The Supreme Court’s ruling in Griggs v. Duke Power Co., which was decided just two years after race discrimination in the workplace became illegal, is a prime example. There, the company required job applicants to obtain a high school education or to pass a standardized general intelligence test as a condition of employment. At the time, these requirements disproportionately affected black applicants. In considering whether this policy violated Title VII, the Court stated “the consequence would appear to be directly traceable to race,” noting that blacks “have long received inferior education in segregated schools.” Finally, the Court found that “neither the high school completion requirement nor the general intelligence test is shown to bear a demonstrable relationship to successful performance of the jobs for which it was used.” For these reasons, the policy violated Title VII.
Similar to Title VII, the Massachusetts Fair Employment Practices Act (M.G.L. c. 151B) recognizes disparate impact claims. In School Committee of Braintree v. MCAD, for instance, a female teacher brought a sex discrimination claim under the disparate impact framework. There, the school relied on a policy and denied the plaintiff the ability to use her accumulated sick time during her maternity leave. In sharp contrast, the school had allowed the use of accumulated sick time for reasons other than pregnancy such as Peace Corps work and military service. The Massachusetts Commission Against Discrimination found the school’s policy had a disparate impact on women. The Supreme Judicial Court agreed:
Unlike leaves of other kinds, maternity leave possesses an essential character of being medically necessary. During several weeks of maternity leave a woman, by necessity, is physically disabled and incapable of performing her job. No comparable situation exists with respect to men.
The Boston race discrimination lawyers at The Law Office of Alan H. Crede, P.C. specialize in employment law and solely represent employees. If you are a victim of race discrimination, please contact The Law Office of Alan H. Crede, P.C. through our website or at (617)973-6434 to schedule a confidential consultation.
More Race Discrimination Blog Posts by The Law Office of Alan H. Crede, P.C.:
New York Fish Market Settles Race Discrimination and Sexual Harassment Lawsuit, Boston Employment Lawyer Blog (December 28, 2011)
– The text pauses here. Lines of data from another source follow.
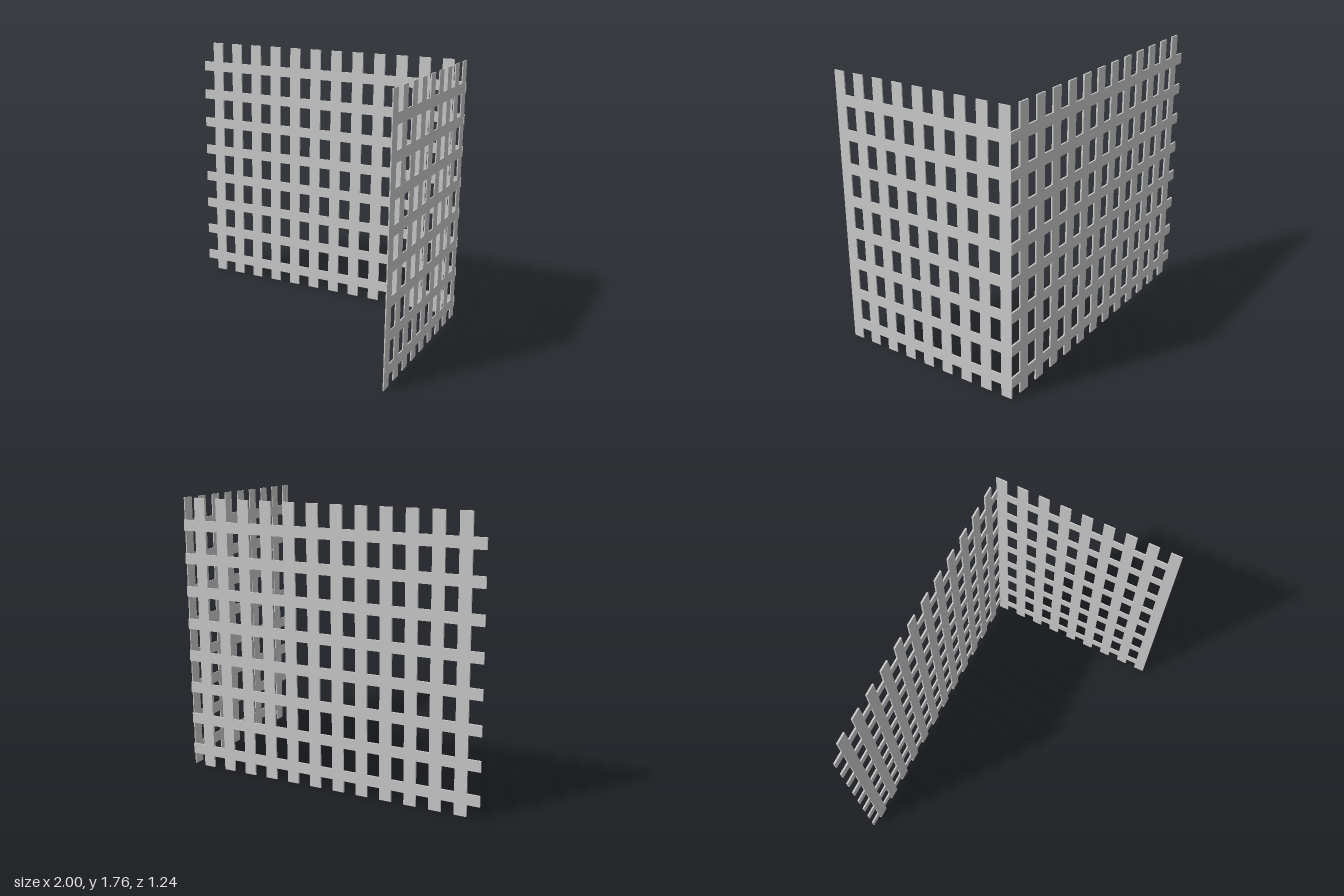
import * as THREE from 'three';

const HEIGHT = 1.76;

// evenly spaced bars as [start, end] pairs
function bars(count, firstCentre, pitch, width) {
  return Array.from({ length: count }, (_, i) => {
    const c = firstCentre + i * pitch;
    return [c - width / 2, c + width / 2];
  });
}

// flat lattice: notched outline plus one hole between each pair of slats and rails
function latticeGeometry(slats, rails, left, right, depth) {
  const first = slats[0][0];
  const last = slats[slats.length - 1][1];
  const low = rails[0][0];
  const high = rails[rails.length - 1][1];
  const points = [];
  const add = (x, y) => points.push(new THREE.Vector2(x, y));

  // slat ends along the bottom
  slats.forEach(([a, b], i) => {
    if (i > 0) add(a, low);
    add(a, 0);
    add(b, 0);
    if (i < slats.length - 1) add(b, low);
  });
  // rail ends up the right side
  if (right > last) {
    for (const [a, b] of rails) { add(last, a); add(right, a); add(right, b); add(last, b); }
  }
  // slat ends along the top
  [...slats].reverse().forEach(([a, b], i) => {
    if (i > 0) add(b, high);
    add(b, HEIGHT);
    add(a, HEIGHT);
    if (i < slats.length - 1) add(a, high);
  });
  // rail ends down the left side
  if (left < first) {
    for (const [a, b] of [...rails].reverse()) { add(first, b); add(left, b); add(left, a); add(first, a); }
  }

  const shape = new THREE.Shape(points);
  for (let i = 0; i < slats.length - 1; i++) {
    for (let j = 0; j < rails.length - 1; j++) {
      const x0 = slats[i][1], x1 = slats[i + 1][0];
      const y0 = rails[j][1], y1 = rails[j + 1][0];
      shape.holes.push(new THREE.Path([
        new THREE.Vector2(x0, y0), new THREE.Vector2(x0, y1),
        new THREE.Vector2(x1, y1), new THREE.Vector2(x1, y0),
      ]));
    }
  }
  return new THREE.ExtrudeGeometry(shape, { depth, bevelEnabled: false });
}

export function createModel() {
  const group = new THREE.Group();
  group.name = 'latticeScreen';
  const material = new THREE.MeshStandardMaterial({ color: 0xcccccc });
  const rails = bars(8, 0.108, 0.2112, 0.068);

  // wide panel along the back, rails running past the slats at both ends
  const backSlats = bars(12, -0.88, 0.1597, 0.0775);
  const back = new THREE.Mesh(latticeGeometry(backSlats, rails, -1, 1, 0.011), material);
  back.name = 'backLattice';
  back.position.z = -0.621;
  group.add(back);

  // narrower panel at a right angle, with slats closing both ends
  const sideSlats = bars(9, -0.579, 0.1452, 0.073);
  const side = new THREE.Mesh(
    latticeGeometry(sideSlats, rails, sideSlats[0][0], sideSlats[8][1], 0.007), material);
  side.name = 'sideLattice';
  side.rotation.y = -Math.PI / 2;
  side.position.x = 0.997;
  group.add(side);

  return group;
}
Race Discrimination Claim Filed Against Texas Company Alleging Rampant Use Of Racial Slurs, Boston Employment Lawyer Blog (February 7, 2011)
Race Discrimination and Sexual Harassment Lawsuit Filed Against NASCAR, Boston Employment Lawyer Blog (June 26, 2008)